In this tutorial we demonstrate another adaptive solution of free surface problems on unstructured meshes, using the example of a droplet propagating along a straight channel. The problem is extremely similar to the propagation of a bubble in a channel tutorial . Thus, we shall only discuss the differences from that tutorial. The key physical difference is that instead of the uniform pressure state in an inviscid bubble, the droplet consists of a viscous fluid that can support internal stress variations.
We illustrate the solution of the unsteady 2D Navier-Stokes equations by considering the propagation of a single droplet along a straight channel as shown in the sketch below. The non-dimensionalisation is the same as in the bubble tutorial, and we choose the viscosity and density of the surrounding liquid to be the reference values.
The governing equations and boundary conditions are the same as those in the bubble tutorial. The only difference is that the Navier–Stokes equations must also be solved within the droplet. In fact, this is a two-fluid problem, a class of problems that is first introduced in another tutorial.
The constraint that the droplet volume remains constant must be enforced explicitly in the static case, as in the bubble problem.
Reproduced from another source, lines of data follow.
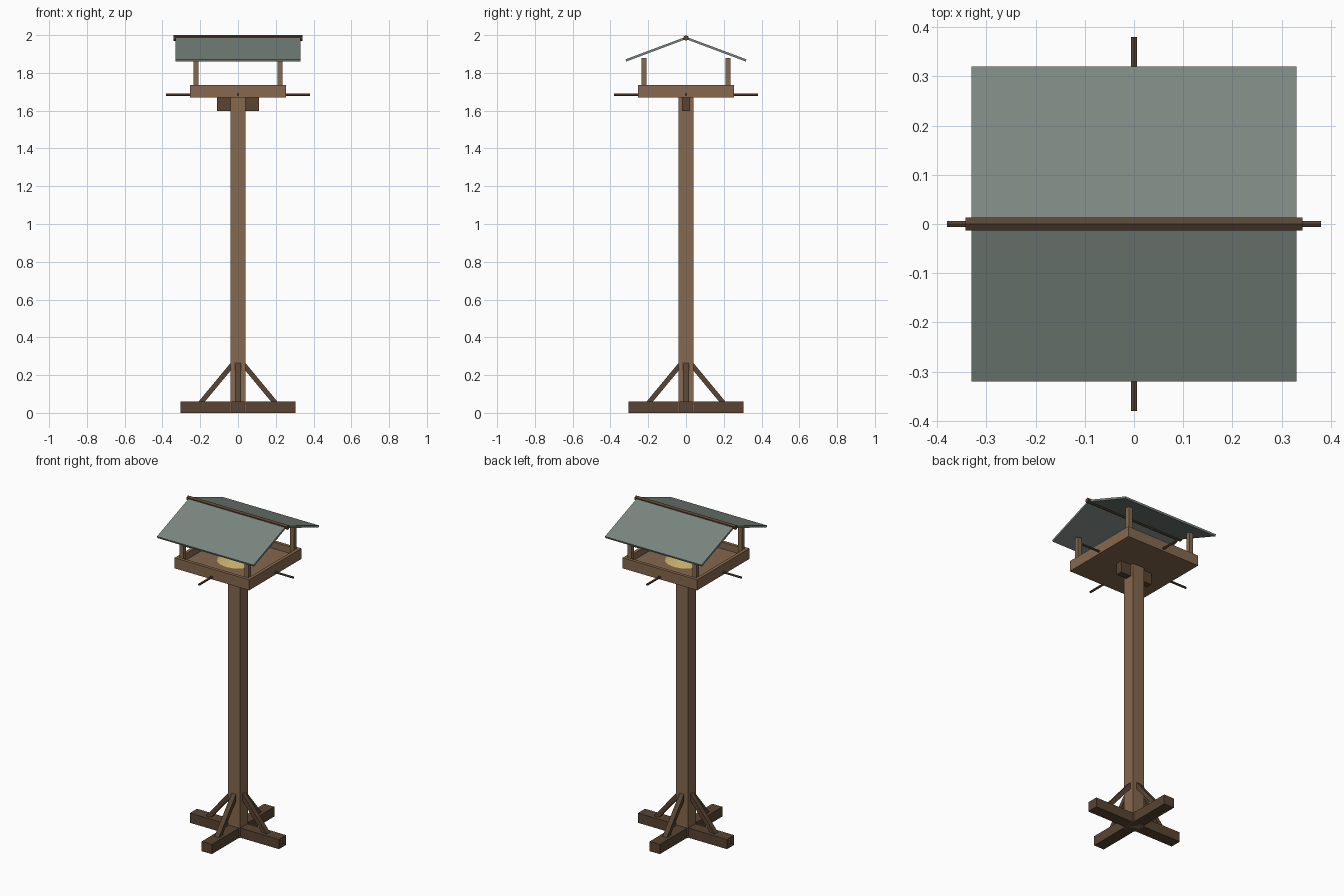
import bpy, math
from mathutils import Vector, Matrix

if "Cube" in bpy.data.objects:
    bpy.data.objects.remove(bpy.data.objects["Cube"])


def material(name, rgb):
    m = bpy.data.materials.new(name)
    m.diffuse_color = (*rgb, 1)
    m.use_nodes = True
    m.node_tree.nodes["Principled BSDF"].inputs["Base Color"].default_value = m.diffuse_color
    return m


WOOD = material("light_wood", (0.24, 0.14, 0.075))
DARK = material("dark_wood", (0.10, 0.058, 0.032))
SLATE = material("roof_green", (0.20, 0.245, 0.22))
SEED = material("seed", (0.55, 0.40, 0.14))


def finish(name, mat):
    ob = bpy.context.object
    ob.name = name
    ob.data.materials.append(mat)
    return ob


def box(name, centre, size, mat):
    bpy.ops.mesh.primitive_cube_add(size=1)
    ob = finish(name, mat)
    ob.data.transform(Matrix.Translation(centre) @ Matrix.Diagonal((*size, 1)))
    return ob


def plank(name, start, end, width, thick, mat, turn):
    """Board in the xz plane running start -> end, turned about z."""
    (x0, z0), (x1, z1) = start, end
    ob = box(name, (0, 0, 0), (math.hypot(x1 - x0, z1 - z0), width, thick), mat)
    tilt = Matrix.Rotation(-math.atan2(z1 - z0, x1 - x0), 4, 'Y')
    mid = Matrix.Translation(((x0 + x1) / 2, 0, (z0 + z1) / 2))
    ob.data.transform(Matrix.Rotation(turn, 4, 'Z') @ mid @ tilt)


def rod(name, centre, length, radius, turn, mat):
    """Hexagonal rod along x, turned about z, with a corner on top."""
    bpy.ops.mesh.primitive_cylinder_add(vertices=6, radius=radius, depth=length)
    ob = finish(name, mat)
    lay = Matrix.Rotation(math.pi / 2, 4, 'Y')
    # point one edge of the hexagon straight up
    spin = Matrix.Rotation(math.pi / 2, 4, 'Z')
    ob.data.transform(Matrix.Translation(centre) @ Matrix.Rotation(turn, 4, 'Z') @ lay @ spin)


# Post and crossed feet
box("post", (0, 0, 0.835), (0.08, 0.08, 1.67), WOOD)
box("foot_x", (0, 0, 0.03), (0.61, 0.07, 0.06), DARK)
box("foot_y", (0, 0, 0.03), (0.07, 0.61, 0.06), DARK)

# Bracket below the tray
box("tray_bracket", (0, 0, 1.635), (0.22, 0.04, 0.075), DARK)

# Tray floor and rim
box("tray_floor", (0, 0, 1.682), (0.50, 0.50, 0.024), WOOD)
for s in (-1, 1):
    box("tray_rim_y", (0, s * 0.245, 1.7025), (0.51, 0.02, 0.065), WOOD)
    box("tray_rim_x", (s * 0.245, 0, 1.7025), (0.02, 0.47, 0.065), WOOD)

# Four-way repeats: braces, perches, roof posts
for i in range(4):
    a = i * math.pi / 2
    plank("brace", (0.20, 0.05), (0.03, 0.255), 0.03, 0.026, DARK, a)
    rod("perch", (0.31 * math.cos(a), 0.31 * math.sin(a), 1.685), 0.14, 0.007, a, DARK)
    p = Matrix.Rotation(a, 4, 'Z') @ Vector((0.222, 0.222, 1.78))
    box("roof_post", p, (0.027, 0.027, 0.20), WOOD)

# Seed mound
bpy.ops.mesh.primitive_cone_add(vertices=16, radius1=0.12, radius2=0.07, depth=0.03,
                                location=(0, 0, 1.708))
finish("seed_mound", SEED)

# Pitched roof and ridge
for s in (-1, 1):
    plank("roof_panel", (0, 1.985), (0.318, 1.866), 0.66, 0.012, SLATE, s * math.pi / 2)
rod("roof_ridge", (0, 0, 1.985), 0.685, 0.015, 0, DARK)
In the time-simulations, however, a constant drop volume is implicitly enforced by the continuity equation. For the bubble, the continuity equation is not solved within the interior, which is why the volume constraint must always be explicitly enforced in that case.
We use the same method as in the bubble problem, an ALE-based finite-element method with a pseudo-elastic node-update procedure. In this case, there is a pressure jump across the interface between the fluids, which means that we use triangular Crouzeix–Raviart elements rather than the continuous-pressure Taylor–Hood elements. Again, we impose the kinematic and dynamic boundary conditions with
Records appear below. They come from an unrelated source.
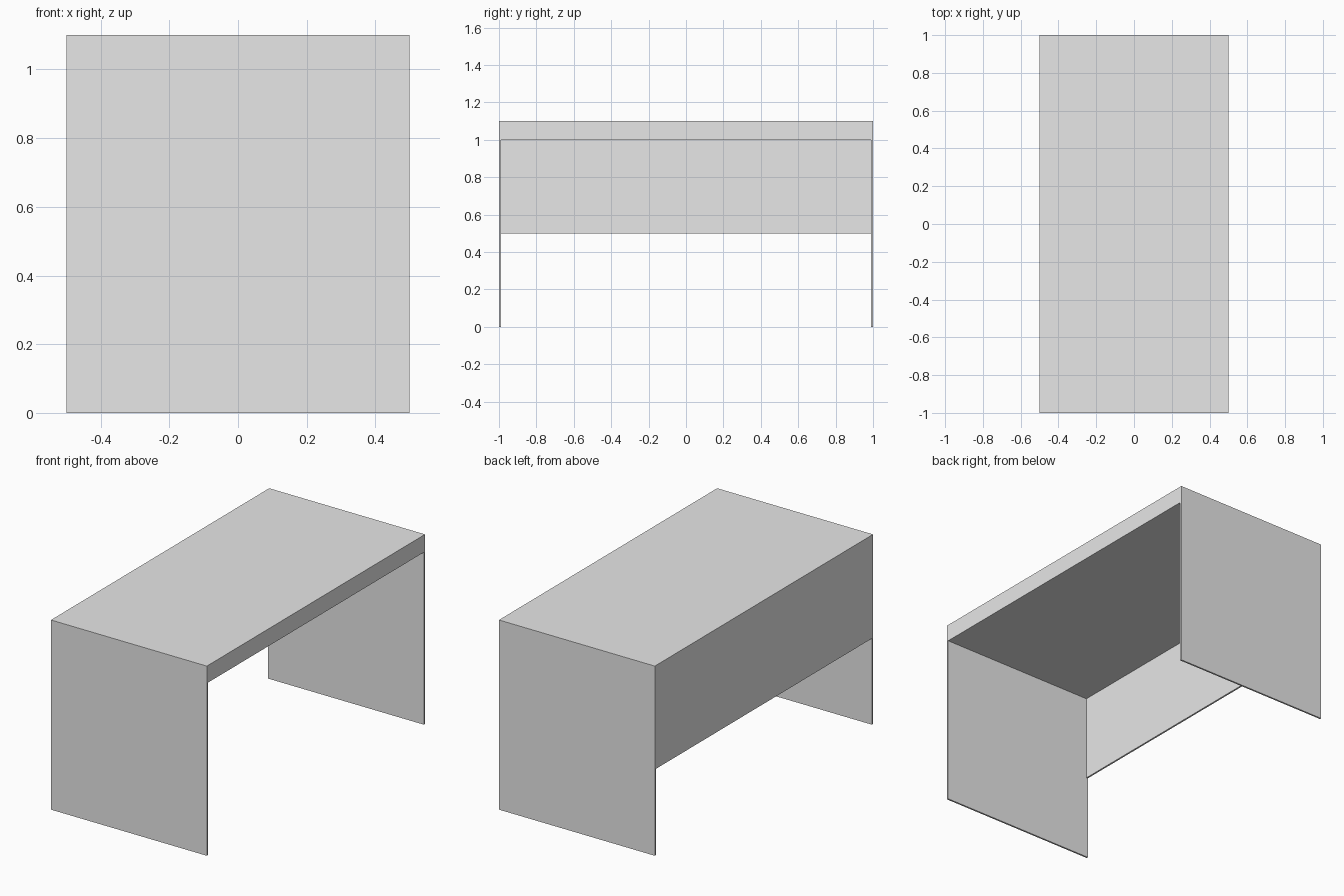
import bpy

cube = bpy.data.objects.get("Cube")
if cube:
    bpy.data.objects.remove(cube, do_unlink=True)

# Single plain finish
grey = bpy.data.materials.new("light_grey")
grey.use_nodes = True
colour = (0.8, 0.8, 0.8, 1)
grey.diffuse_color = colour
grey.node_tree.nodes["Principled BSDF"].inputs["Base Color"].default_value = colour

WIDTH, LENGTH = 1.0, 2.0
LEG_HEIGHT, TOP_THICK, SHEET = 1.0, 0.1, 0.01
PANEL_DROP = 0.5


def box(name, size, centre):
    bpy.ops.mesh.primitive_cube_add(size=1, location=centre)
    obj = bpy.context.object
    obj.name = name
    obj.scale = size
    bpy.ops.object.transform_apply(location=False, rotation=False, scale=True)
    obj.data.materials.append(grey)
    return obj


# Thick desk top
box("desk_top", (WIDTH, LENGTH, TOP_THICK), (0, 0, LEG_HEIGHT + TOP_THICK / 2))

# Thin slab legs, flush with both ends
for name, side in (("front_leg", -1), ("back_leg", 1)):
    box(name, (WIDTH, SHEET, LEG_HEIGHT),
        (0, side * (LENGTH - SHEET) / 2, LEG_HEIGHT / 2))

# Modesty panel along the closed side, fitted between the legs
box("modesty_panel", (SHEET, LENGTH - 2 * SHEET, PANEL_DROP),
    (-(WIDTH - SHEET) / 2, 0, LEG_HEIGHT - PANEL_DROP / 2))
FaceElements. The volume constraint for the static problem is also imposed in a similar way: we attach
LineVolumeConstraintBoundingSolidElements to the droplet surface and create an additional
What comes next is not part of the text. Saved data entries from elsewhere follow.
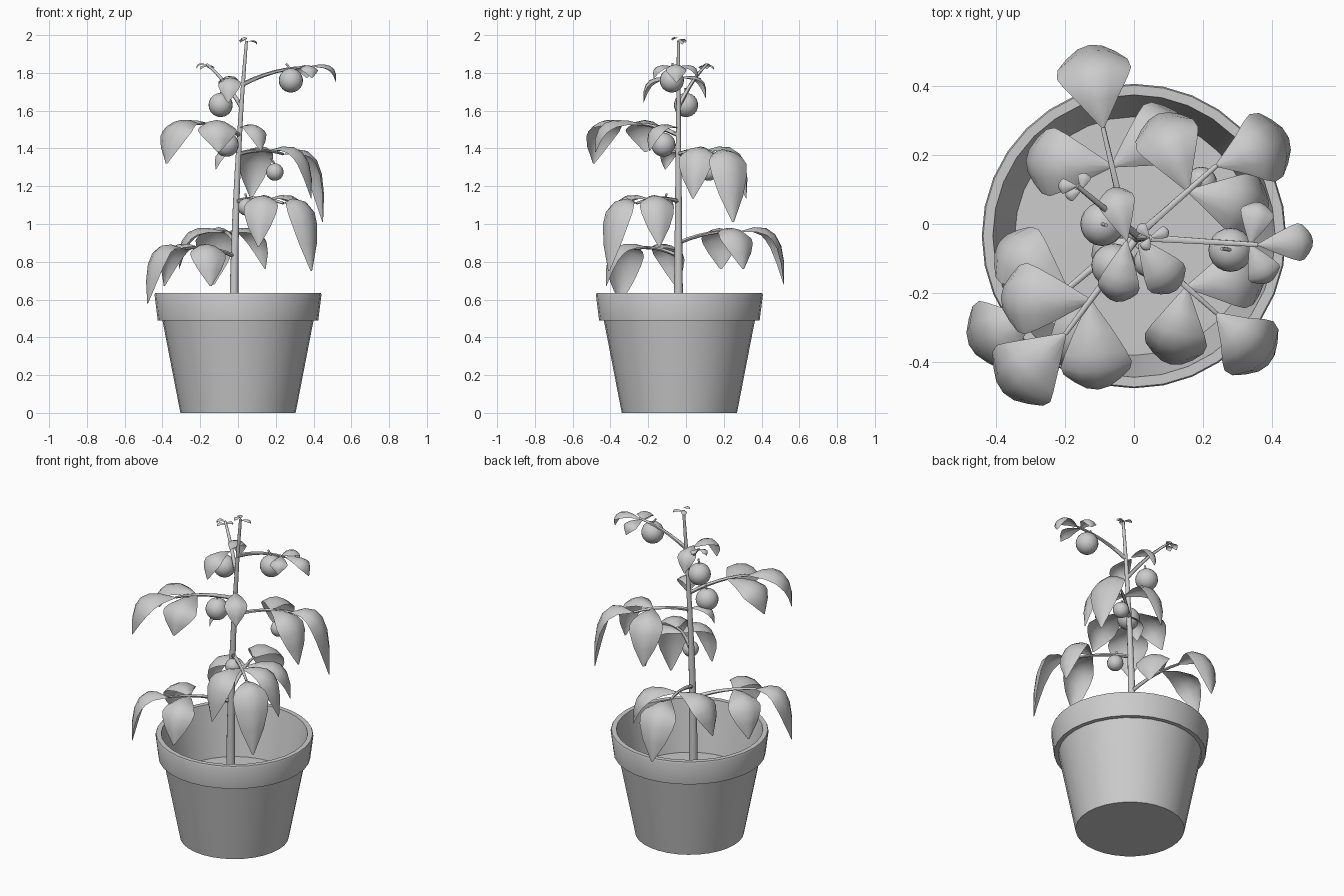
import bpy, bmesh, math
from mathutils import Vector as V

if "Cube" in bpy.data.objects:
    bpy.data.objects.remove(bpy.data.objects["Cube"])

PY = -0.035  # pot and stem centre in y


def make(name, bm, angle=60):
    bmesh.ops.recalc_face_normals(bm, faces=bm.faces)
    me = bpy.data.meshes.new(name)
    bm.to_mesh(me)
    bm.free()
    ob = bpy.data.objects.new(name, me)
    bpy.context.collection.objects.link(ob)
    bpy.ops.object.select_all(action='DESELECT')
    ob.select_set(True)
    bpy.context.view_layer.objects.active = ob
    bpy.ops.object.shade_smooth_by_angle(angle=math.radians(angle))


def lathe(name, profile, sides=32):
    bm = bmesh.new()
    vs = [bm.verts.new((r, PY, z)) for r, z in profile]
    es = [bm.edges.new(p) for p in zip(vs, vs[1:])]
    bmesh.ops.spin(bm, geom=vs + es, cent=(0, PY, 0), axis=(0, 0, 1),
                   angle=2 * math.pi, steps=sides, use_merge=True)
    bmesh.ops.remove_doubles(bm, verts=bm.verts, dist=1e-5)
    make(name, bm, 30)


def bez(a, b, c, t):
    return a * (1 - t) ** 2 + b * 2 * t * (1 - t) + c * t * t


def polar(angle, reach, z=0):
    a = math.radians(angle)
    return V((math.cos(a) * reach, math.sin(a) * reach, z))


def stem_at(z):
    return V((0.067 * ((z - 0.45) / 1.52) ** 2 - 0.022, PY - 0.005, z))


def tube(name, pts, r0, r1, sides=6):
    """Tapered tube through a list of points."""
    bm = bmesh.new()
    rings = []
    n = len(pts) - 1
    for i, c in enumerate(pts):
        d = (pts[min(n, i + 1)] - pts[max(0, i - 1)]).normalized()
        u = d.cross(V((0.3, 1, 0.1))).normalized()
        w = d.cross(u)
        r = r0 + (r1 - r0) * i / n
        rings.append([bm.verts.new(c + r * (u * math.cos(a) + w * math.sin(a)))
                      for a in [2 * math.pi * k / sides for k in range(sides)]])
    for a, b in zip(rings, rings[1:]):
        for k in range(sides):
            bm.faces.new((a[k], a[k - 1], b[k - 1], b[k]))
    bm.faces.new(rings[0])
    bm.faces.new(rings[-1])
    make(name, bm)


def leaf(name, base, tip, width, arch=0.3):
    """Broad leaf arching from base down to tip, with its edges folded down."""
    h = V((tip.x - base.x, tip.y - base.y, 0))
    ctrl = base + h * 1.1 + V((0, 0, arch * (tip - base).length))
    side = h.normalized().cross(V((0, 0, 1)))
    bm = bmesh.new()
    rows = []
    for i in range(7):
        t = i / 6
        c = bez(base, ctrl, tip, t)
        d = ((ctrl - base) * (1 - t) + (tip - ctrl) * t).normalized()
        half = width / 2 * max(0.05, math.sin(math.pi * t ** 1.1) ** 0.7)
        rows.append([bm.verts.new(c + side * s * half
                                  - side.cross(d) * s * s * half * 0.42)
                     for s in (-1, -.5, 0, .5, 1)])
    for a, b in zip(rows, rows[1:]):
        for k in range(4):
            bm.faces.new((a[k], a[k + 1], b[k + 1], b[k]))
    make(name, bm, 80)


# Pot with thick rim, and soil
lathe("pot", [(0, 0), (0.305, 0), (0.40, 0.49), (0.425, 0.49), (0.442, 0.625),
              (0.438, 0.635), (0.41, 0.635), (0.34, 0.3), (0, 0.3)])
lathe("soil", [(0, 0.335), (0.347, 0.33)])

# Main stem
tube("stem", [stem_at(0.32 + 1.65 * i / 12) for i in range(13)], 0.027, 0.008, 10)

# Branches with one end leaf and a pair of side leaves: stem height,
# branch end, end leaf tip, side leaf reach, side leaf turns
branches = {
    "low_left": (0.83, (-0.29, -0.27, 0.87), (-0.48, -0.35, 0.58), 0.24, (-75, 62)),
    "low_back": (0.90, (-0.09, 0.28, 0.96), (-0.13, 0.52, 0.68), 0.25, (-70, 73)),
    "mid_front": (1.12, (0.24, -0.26, 1.11), (0.39, -0.41, 0.75), 0.23, (-60, 52)),
    "mid_back": (1.37, (0.24, 0.17, 1.37), (0.45, 0.25, 1.01), 0.24, (-56, 70)),
    "upper_left": (1.47, (-0.20, -0.32, 1.53), (-0.38, -0.49, 1.32), 0.26, (-55, 42)),
    "top_right": (1.74, (0.36, -0.06, 1.83), (0.52, -0.05, 1.75), 0.125, (-60, 80)),
    "top_left": (1.62, (-0.165, 0.11, 1.845), (-0.22, 0.11, 1.82), 0.05, (-63, 63)),
}
for name, (z, end, tip, reach, turns) in branches.items():
    a, b, tip = stem_at(z), V(end), V(tip)
    m = (a + b) / 2 + V((0, 0, 0.04))
    tube(name + "_branch", [bez(a, m, b, i / 6) for i in range(7)], 0.012, 0.007)
    leaf(name + "_end_leaf", b, tip, 0.88 * reach)
    heading = math.degrees(math.atan2(b.y - a.y, b.x - a.x))
    p = bez(a, m, b, 0.65 if reach > 0.2 else 0.93)
    for k, turn in enumerate(turns):
        leaf(f"{name}_side_leaf_{k + 1}", p,
             p + polar(heading + turn, reach, (tip.z - b.z) * 0.7), 0.8 * reach)

# Leaves set on the stem: height, heading, reach
for i, (z, ang, reach) in enumerate([(1.77, 105, 0.16), (1.76, 260, 0.18),
                                     (1.51, 306, 0.19), (1.38, 210, 0.14)]):
    p = stem_at(z) + polar(190, 0.05 if z > 1.6 else 0)
    leaf(f"stem_leaf_{i + 1}", p, p + polar(ang, reach, -0.65 * reach), 0.68 * reach)

# Growing tip
for k in range(3):
    p = stem_at(1.965 + 0.01 * k)
    leaf(f"tip_leaf_{k + 1}", p, p + polar(20 + 110 * k, 0.06 - 0.01 * k, -0.015), 0.035)

# Round fruit, each with a short stalk
for i, (x, y, z, r) in enumerate([(0.28, -0.075, 1.76, 0.064), (-0.092, 0, 1.63, 0.064),
                                  (-0.06, -0.12, 1.42, 0.064), (0.195, 0.12, 1.275, 0.046),
                                  (0.045, -0.11, 1.09, 0.046)]):
    c = V((x, y, z))
    bm = bmesh.new()
    bmesh.ops.create_uvsphere(bm, u_segments=20, v_segments=12, radius=r)
    bmesh.ops.translate(bm, verts=bm.verts, vec=c)
    make(f"fruit_{i + 1}", bm)
    top = c + V((0, 0, r))
    hook = top.lerp(stem_at(z), 0.1)
    hook.z = top.z + 0.025
    tube(f"fruit_stalk_{i + 1}", [hook, top - V((0, 0, .005))], 0.006, 0.005)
VolumeConstraintElement. Here, a pressure degree of freedom within the droplet is hijacked, see another tutorial, to be used as the unknown associated with the volume constraint. Once the static initial problem has been solved, the "volume constraint" elements are deleted and the pressure degree of freedom is unhijacked.
We perform the simulation in a two-stage procedure. We start by performing a steady solve with the inflow switched off. This deforms the droplet into its steady state (approximately) circular configuration with the required volume. The actual time-dependent simulation is then performed with an impulsive start from this configuration.
The figure below shows the location of the droplet and mesh (upper figure) and a contour plot of the pressure distribution with overlaid velocity vectors of the difference between the background Poiseuille flow and the velocity field (lower figure). The figure is a snapshot for the parameters , and a droplet that is ten times as viscous as the surrounding liquid.
The namespace containing the dimensionless parameters contains an additional viscosity ratio parameter, compared to that in the bubble problem .
The first difference from the bubble problem is that the steady solver does not converge when . Instead, we start with , solve the steady problem, set and then resolve.
After documenting the solution, we remove the (explicit) volume constraint and then the remainder of the code is identical to that in the bubble tutorial.
Other than trivial name changes from "bubble" to "drop", there are a few significant changes between this problem and that in the bubble tutorial. There is an additional boolean
Use_volume_constraint and an additional function
remove_volume_constraint(), which are used to manage the switch from the explicit enforcement of the volume constraint in the static case to the implicit enforcement in the time simulations. The other key difference is that we use
Triangle's region attributes to distinguish the elements inside the droplet from those outside. The default behaviour is that all elements are in region 0, but we label those element within the drop as region 1.
The construction of the mesh proceeds in exactly the same way as in bubble tutorial, except that we add a region tag "1" to label the elements within the droplet (so we specify a coordinate within the drop) and we must tell
Triangle to use the assigned attributes.
When the bulk elements are made fully functional, we add the pointer to the viscosity ratio to all elements in the drop (region 1).
As usual we impose the kinematic and dynamic boundary condition at the interface by attaching
FaceElements to the relevant boundaries of the bulk elements. However, we must be careful to add only a single layer of elements. If we use the standard "boundary element" functions then we will be creating face elements on both sides of the internal boundary. Instead, we use the elements adjacent to the boundary within region 0, which ensures that only a single layer of interface elements are added.
The volume constraint elements are only created if the boolean flag
Use_volume_constraint is true (the default on construction of the problem). We hijack the pressure degree of freedom associated with the first element in region 1 and then the construction of the elements again uses the regions to ensure that a single layer of elements is created.
remove_volume_constraint(), resets the boolean flag to false, clears the hijacked data, deletes the volume constraint elements and mesh and then removes the volume constraint mesh from the problem's list of sub meshes, before reassigning the equation numbers.
The computation of the initial static solution means that we must still include the calls to the
actions_after_adapt(). We have chosen to have the functions return immediately if the volume constraint is not being enforced, rather than using
if blocks within the
A pdf version of this document is available.